Grow Out Program
1. Look through donated seed for rare, unusual or culturally significant varieties. Pull these out of the general collection to be grown in bulk and fed back into the seed lending library. You may even decide to purchase unusual varieties that you would like to steward.
2. If addressing food security is an intention, then look through donations and get varieties that will be easy to grow in your region and provide a lot of nutrition such as beans and squash.
3. One idea is to have two categories of seed: home gardener and urban ag (or farmer, if you're rural). Home gardeners have smaller spaces and thus will be more able and willing to grow out "super easy" plants such as tomatoes, peas, beans and lettuce since these don't need the large population sizes of some species. Urban ag folks will be able to grow things such as carrots and squash and perhaps some corn and brassicas.
4. Another strategy is to have several folks grow out the same variety and then borrowers can take some seed from each grower to increase the genetic diversity of what they are growing.
5. Create a system to get members of your community to grow seed out and to track them.
6. Provide resources and mentors to connect with new seed savers. (Here again, having folks start with "super easy" plants allows more folks to get involved and increases the likelihood that you will get large quantities of quality seed.)
7. If possible have pre-printed labels available for ease of return and to ensure that folks that are borrowing these seeds are aware of specifics, such as that the plant has been grown in your area for 26 years.
8. Get community gardens and schools to choose to grow a crop and make this part of their stewardship and gift to the community.
9. Reach out to Master Gardeners, garden clubs, permaculture guilds and local horticulture departments to see if they are willing to curate crops and also encourage their members to do the same for the benefit of the community.
10. Make a stamp or special envelope indicating plants that are rare or unique so that people that are borrowing them know to be mindful with them and to make sure they do their best to return some.
94% of the old varieties of crops have been lost in the last 100 years, but you can change the trend.

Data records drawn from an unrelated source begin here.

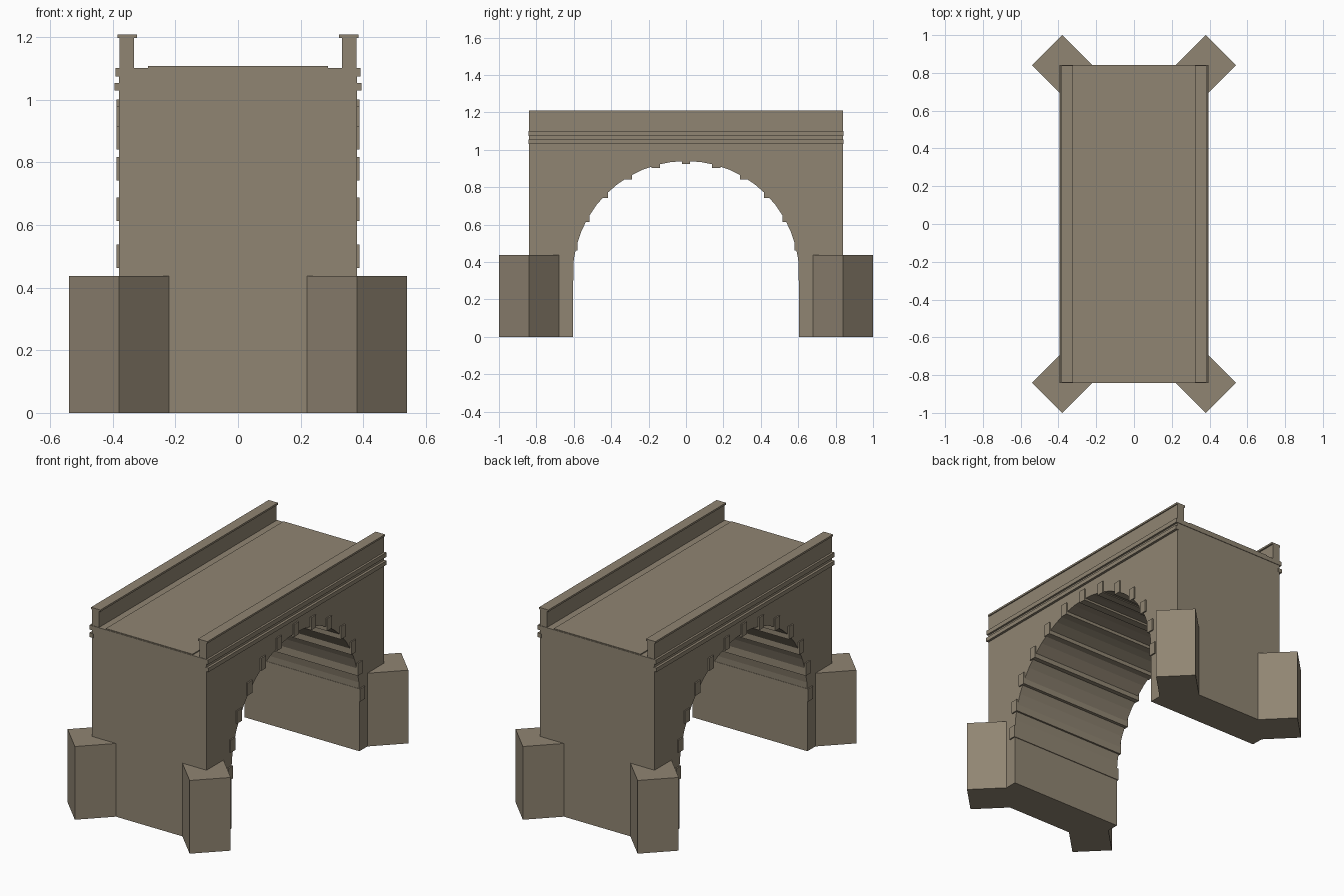
import bpy, bmesh
from math import sin, cos, pi, radians

if "Cube" in bpy.data.objects:
    bpy.data.objects.remove(bpy.data.objects["Cube"])

stone = bpy.data.materials.new("stone")
stone.diffuse_color = (0.28, 0.235, 0.17, 1)
stone.use_nodes = True
stone.node_tree.nodes["Principled BSDF"].inputs["Base Color"].default_value = stone.diffuse_color


def prism(name, pts, to3d, offset):
    """Extrude a closed 2D outline along an offset vector."""
    bm = bmesh.new()
    face = bm.faces.new([bm.verts.new(to3d(a, b)) for a, b in pts])
    out = bmesh.ops.extrude_face_region(bm, geom=[face])
    vs = [v for v in out["geom"] if isinstance(v, bmesh.types.BMVert)]
    bmesh.ops.translate(bm, verts=vs, vec=offset)
    bmesh.ops.recalc_face_normals(bm, faces=bm.faces)
    me = bpy.data.meshes.new(name)
    bm.to_mesh(me)
    bm.free()
    me.materials.append(stone)
    ob = bpy.data.objects.new(name, me)
    bpy.context.collection.objects.link(ob)
    return ob


def box(name, x0, x1, y0, y1, z0, z1):
    return prism(name, [(x0, y0), (x1, y0), (x1, y1), (x0, y1)],
                 lambda a, b: (a, b, z0), (0, 0, z1 - z0))


W, L = 0.38, 0.84      # half width and half length of the bridge
R, CZ = 0.605, 0.335   # arch radius and springing height

# Main body with the arched opening
N = 24
arch = [(R * cos(pi * i / N), CZ + R * sin(pi * i / N)) for i in range(N + 1)]
outline = [(-L, 0), (-L, 1.08), (L, 1.08), (L, 0), (R, 0)] + arch + [(-R, 0)]
prism("arch_body", outline, lambda a, b: (-W, a, b), (2 * W, 0, 0))

# Upright rib blocks running through the vault
for i in range(13):
    t = radians(15 * i)
    y, z = 0.623 * cos(t), CZ + 0.003 + 0.625 * sin(t)
    box(f"arch_rib_{i}", -0.388, 0.388, y - 0.0225, y + 0.0225, z - 0.0375, z + 0.0375)

# Deck slab and raised roadway
box("deck_slab", -0.392, 0.392, -L - 0.003, L + 0.003, 1.075, 1.102)
box("roadway", -0.287, 0.287, -L, L, 1.10, 1.108)

# Side mouldings, parapets and copings
for s, side in ((-1, "left"), (1, "right")):
    def strip(name, a, b, z0, z1, ln=L):
        box(f"{name}_{side}", min(s * a, s * b), max(s * a, s * b), -ln, ln, z0, z1)
    strip("moulding", 0.37, 0.395, 1.03, 1.054, L + 0.002)
    strip("parapet", 0.332, 0.379, 1.09, 1.20)
    strip("coping", 0.323, 0.385, 1.198, 1.209)

# Diamond-plan corner buttresses
D = 0.16
for sx in (-1, 1):
    for sy in (-1, 1):
        cx, cy = sx * W, sy * L
        prism("corner_buttress", [(cx - D, cy), (cx, cy - D), (cx + D, cy), (cx, cy + D)],
              lambda a, b: (a, b, 0), (0, 0, 0.438))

Start a grow out program as part of your seed lending library. What's a grow out program? Selected varieties are grown out by volunteers in the community for the benefit of the community. The varieties selected could be to ensure a large amount of seed is available for food security purposes or could be for the genetic preservation of varieties that are rare, unique or have cultural significance to your community. You could even do BOTH at the same time. Preserve rare varieties while increasing food security!
Here are some forms. Take them. Tweak them. Make them your own... and if you come across a great idea, please email email@example.com so we can add it to this site for the benefit of all.